*** RECORDS FOR PROCESSING ***

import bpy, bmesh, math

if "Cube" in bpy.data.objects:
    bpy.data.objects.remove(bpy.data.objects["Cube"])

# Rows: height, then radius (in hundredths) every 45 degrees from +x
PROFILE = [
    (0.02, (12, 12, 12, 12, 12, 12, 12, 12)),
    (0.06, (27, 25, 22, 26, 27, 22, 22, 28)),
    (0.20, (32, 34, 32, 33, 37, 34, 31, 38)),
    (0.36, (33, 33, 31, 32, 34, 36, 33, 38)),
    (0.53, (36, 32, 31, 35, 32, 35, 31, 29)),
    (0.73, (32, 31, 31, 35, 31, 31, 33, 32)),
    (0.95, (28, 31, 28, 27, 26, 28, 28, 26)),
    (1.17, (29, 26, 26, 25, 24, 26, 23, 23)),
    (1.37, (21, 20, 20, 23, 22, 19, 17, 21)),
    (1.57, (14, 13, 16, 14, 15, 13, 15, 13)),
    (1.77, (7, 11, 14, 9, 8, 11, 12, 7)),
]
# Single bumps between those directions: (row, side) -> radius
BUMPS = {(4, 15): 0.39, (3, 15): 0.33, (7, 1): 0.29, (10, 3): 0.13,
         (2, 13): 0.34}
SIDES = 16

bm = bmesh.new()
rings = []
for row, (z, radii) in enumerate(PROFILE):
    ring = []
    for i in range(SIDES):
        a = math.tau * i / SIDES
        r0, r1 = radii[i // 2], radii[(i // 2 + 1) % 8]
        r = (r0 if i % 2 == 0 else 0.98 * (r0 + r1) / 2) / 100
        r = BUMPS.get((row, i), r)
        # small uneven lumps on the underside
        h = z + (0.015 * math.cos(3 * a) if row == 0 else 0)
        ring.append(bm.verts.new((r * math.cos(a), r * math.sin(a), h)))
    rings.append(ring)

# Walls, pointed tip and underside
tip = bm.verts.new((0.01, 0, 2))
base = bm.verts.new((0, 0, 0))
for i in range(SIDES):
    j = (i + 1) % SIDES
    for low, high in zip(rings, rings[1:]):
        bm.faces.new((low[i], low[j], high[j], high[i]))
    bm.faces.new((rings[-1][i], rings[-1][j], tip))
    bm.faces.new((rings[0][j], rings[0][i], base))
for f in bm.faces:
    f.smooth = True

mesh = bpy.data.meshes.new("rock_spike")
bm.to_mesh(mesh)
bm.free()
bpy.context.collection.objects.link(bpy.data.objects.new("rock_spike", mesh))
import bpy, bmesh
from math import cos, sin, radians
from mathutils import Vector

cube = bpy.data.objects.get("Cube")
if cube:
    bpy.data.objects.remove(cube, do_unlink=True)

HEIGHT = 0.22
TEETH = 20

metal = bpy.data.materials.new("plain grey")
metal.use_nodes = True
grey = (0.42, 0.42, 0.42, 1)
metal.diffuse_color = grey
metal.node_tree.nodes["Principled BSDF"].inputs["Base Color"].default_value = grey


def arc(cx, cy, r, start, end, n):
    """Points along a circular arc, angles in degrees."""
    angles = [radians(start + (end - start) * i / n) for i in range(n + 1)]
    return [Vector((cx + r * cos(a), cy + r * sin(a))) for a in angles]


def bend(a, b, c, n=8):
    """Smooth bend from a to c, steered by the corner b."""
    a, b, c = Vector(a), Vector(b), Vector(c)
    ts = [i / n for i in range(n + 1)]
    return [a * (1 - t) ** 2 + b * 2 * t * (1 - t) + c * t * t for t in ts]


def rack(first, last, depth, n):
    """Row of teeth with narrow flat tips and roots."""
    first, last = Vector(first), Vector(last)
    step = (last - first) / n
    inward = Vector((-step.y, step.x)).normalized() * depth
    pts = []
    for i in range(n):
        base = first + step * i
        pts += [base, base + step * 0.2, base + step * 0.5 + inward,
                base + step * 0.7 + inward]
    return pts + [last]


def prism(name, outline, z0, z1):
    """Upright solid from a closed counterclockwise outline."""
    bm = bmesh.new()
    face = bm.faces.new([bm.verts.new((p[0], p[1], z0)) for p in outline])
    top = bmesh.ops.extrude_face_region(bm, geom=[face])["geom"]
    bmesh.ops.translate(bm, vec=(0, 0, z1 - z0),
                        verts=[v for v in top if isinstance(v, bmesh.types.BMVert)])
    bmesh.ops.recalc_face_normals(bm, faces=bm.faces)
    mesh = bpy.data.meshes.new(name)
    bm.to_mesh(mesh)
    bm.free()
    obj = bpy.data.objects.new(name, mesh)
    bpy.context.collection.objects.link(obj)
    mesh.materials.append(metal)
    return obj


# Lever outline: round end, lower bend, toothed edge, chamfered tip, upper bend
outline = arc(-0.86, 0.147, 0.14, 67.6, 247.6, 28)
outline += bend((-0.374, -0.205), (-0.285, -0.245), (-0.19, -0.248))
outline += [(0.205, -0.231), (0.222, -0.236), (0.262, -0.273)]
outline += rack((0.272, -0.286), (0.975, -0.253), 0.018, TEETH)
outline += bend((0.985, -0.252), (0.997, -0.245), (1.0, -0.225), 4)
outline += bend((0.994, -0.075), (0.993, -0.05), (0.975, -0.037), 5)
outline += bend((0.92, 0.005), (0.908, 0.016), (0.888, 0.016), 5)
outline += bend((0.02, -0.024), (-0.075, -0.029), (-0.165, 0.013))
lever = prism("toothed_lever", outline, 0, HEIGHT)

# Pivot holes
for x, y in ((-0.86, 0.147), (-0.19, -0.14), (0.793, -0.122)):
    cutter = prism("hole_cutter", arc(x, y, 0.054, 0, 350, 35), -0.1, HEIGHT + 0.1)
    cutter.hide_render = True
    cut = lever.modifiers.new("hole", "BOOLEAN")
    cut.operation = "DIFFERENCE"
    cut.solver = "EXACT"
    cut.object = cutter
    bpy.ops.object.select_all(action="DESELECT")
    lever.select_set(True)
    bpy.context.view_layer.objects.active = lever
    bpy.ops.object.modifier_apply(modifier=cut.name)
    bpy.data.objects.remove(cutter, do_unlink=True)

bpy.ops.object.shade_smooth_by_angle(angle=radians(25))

*** End of RECORDS FOR PROCESSING ***

WHAT TO DO — Write out exactly the final stretch of the records: the line containing "HEIGHT + 0.1)" and every line after it, through the last, and nothing else.

OUTPUT OF THE EXERCISE —
    cutter = prism("hole_cutter", arc(x, y, 0.054, 0, 350, 35), -0.1, HEIGHT + 0.1)
    cutter.hide_render = True
    cut = lever.modifiers.new("hole", "BOOLEAN")
    cut.operation = "DIFFERENCE"
    cut.solver = "EXACT"
    cut.object = cutter
    bpy.ops.object.select_all(action="DESELECT")
    lever.select_set(True)
    bpy.context.view_layer.objects.active = lever
    bpy.ops.object.modifier_apply(modifier=cut.name)
    bpy.data.objects.remove(cutter, do_unlink=True)

bpy.ops.object.shade_smooth_by_angle(angle=radians(25))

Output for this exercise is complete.